Directors: Duke Johnson and Charlie Kaufman
Starring: David Thewlis, Jennifer Jason Leigh, Tom Noonan
David Thewlis provides the voice of Michael Stone, a bland, middle-aged author who flies in to Cincinnati to deliver a speech at a customer service conference the next day. Everyone he sees — his wife and son back home, the guy sitting next to him on the plane, the hotel desk clerk — has the same face, and they're all voiced by Tom Noonan. Everyone, that is, except for Lisa, an unassuming woman staying at the same hotel who's in town with her best friend to catch Michael's speech the next day. Lisa is voiced by Jennifer Jason Leigh, and her feminine voice and unique face slices through the dull Noonan-speech and sameness that dominates Michael's life, intoxicating him and drawing him to this newfound anomaly in his world. (Get it? Anomalisa?)
Though we're obviously immediately confronted with the fact that we're watching stop-motion puppets as the film begins, the astoundingly accurate production design helps establish the reality of the world, and within a couple of minutes, I completely bought into what Kaufman (who wrote the screenplay) and his co-director Duke Johnson were doing. It also helps that Michael and Lisa are wonderfully expressive, compelling, fully emotional characters whose desires and insecurities are instantly recognizable in our own lives.

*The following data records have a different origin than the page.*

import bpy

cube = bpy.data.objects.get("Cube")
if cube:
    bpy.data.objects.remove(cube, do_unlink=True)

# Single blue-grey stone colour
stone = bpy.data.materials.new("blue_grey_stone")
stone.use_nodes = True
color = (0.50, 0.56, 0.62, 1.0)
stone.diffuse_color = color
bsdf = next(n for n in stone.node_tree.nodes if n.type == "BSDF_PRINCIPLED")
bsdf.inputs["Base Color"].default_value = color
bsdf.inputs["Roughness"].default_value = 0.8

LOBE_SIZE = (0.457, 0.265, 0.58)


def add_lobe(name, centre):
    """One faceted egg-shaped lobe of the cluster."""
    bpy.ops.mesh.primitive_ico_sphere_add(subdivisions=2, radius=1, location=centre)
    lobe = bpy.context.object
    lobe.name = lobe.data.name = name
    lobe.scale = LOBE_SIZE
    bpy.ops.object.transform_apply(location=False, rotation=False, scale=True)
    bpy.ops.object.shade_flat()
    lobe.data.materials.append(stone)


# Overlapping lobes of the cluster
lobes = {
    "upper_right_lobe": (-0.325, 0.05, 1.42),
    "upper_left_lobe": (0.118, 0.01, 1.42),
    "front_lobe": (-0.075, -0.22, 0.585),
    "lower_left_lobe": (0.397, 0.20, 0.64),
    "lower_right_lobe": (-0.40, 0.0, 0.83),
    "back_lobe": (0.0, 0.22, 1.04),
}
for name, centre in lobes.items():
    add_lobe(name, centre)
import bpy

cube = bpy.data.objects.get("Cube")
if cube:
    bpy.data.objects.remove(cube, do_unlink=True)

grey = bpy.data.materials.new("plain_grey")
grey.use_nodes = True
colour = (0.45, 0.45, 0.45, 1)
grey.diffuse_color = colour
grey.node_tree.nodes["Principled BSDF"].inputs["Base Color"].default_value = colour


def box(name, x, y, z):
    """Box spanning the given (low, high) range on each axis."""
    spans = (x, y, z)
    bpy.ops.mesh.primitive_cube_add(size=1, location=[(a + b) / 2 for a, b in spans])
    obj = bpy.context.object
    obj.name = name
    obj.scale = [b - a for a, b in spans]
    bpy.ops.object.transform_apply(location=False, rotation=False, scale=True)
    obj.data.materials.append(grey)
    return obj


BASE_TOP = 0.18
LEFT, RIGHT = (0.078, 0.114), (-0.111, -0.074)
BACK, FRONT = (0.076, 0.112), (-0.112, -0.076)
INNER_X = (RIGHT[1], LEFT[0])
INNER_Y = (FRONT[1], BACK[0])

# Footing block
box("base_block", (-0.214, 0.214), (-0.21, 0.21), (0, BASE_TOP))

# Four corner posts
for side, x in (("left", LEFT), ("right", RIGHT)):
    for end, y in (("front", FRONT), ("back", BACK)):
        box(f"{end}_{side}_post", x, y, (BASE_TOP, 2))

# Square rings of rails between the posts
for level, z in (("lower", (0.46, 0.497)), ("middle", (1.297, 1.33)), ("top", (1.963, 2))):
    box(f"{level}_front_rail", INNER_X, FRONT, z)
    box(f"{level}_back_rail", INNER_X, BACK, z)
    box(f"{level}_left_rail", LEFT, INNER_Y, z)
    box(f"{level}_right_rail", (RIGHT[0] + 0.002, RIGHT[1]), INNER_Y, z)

The film's premise never allows the viewer to forget that we're watching puppets on display, but the movie still goes out of its way to get all of the little details exactly right. There's award-worthy production and sound design here, with the tiniest aspects of every location rendered with spot-on accuracy and careful precision. Dust motes float in front of a spotlight, ice clinks in a glass, and the sweaty noises of sex — oh yes, there's a puppet sex scene, full frontal nudity and all — are translated with breathtaking skill. Concentrating on all of these mundane elements pulls us in even further, and the directors find tons of comedy in everything from Michael dealing with chatty cab drivers to burning himself in the shower. (They're the kinds of things that don't sound funny on paper, but in context, they're laugh out loud moments. I laughed more in this than most straight-ahead comedies I've seen this year.)
I think I'm going to need a few days to fully appreciate everything it has to say about the human condition, but Anomalisa is easily one of the year's best films, a staggering work of emotional cinema that's hilarious, touching, heartbreaking, and joyous all at once. Charlie Kaufman has done it again.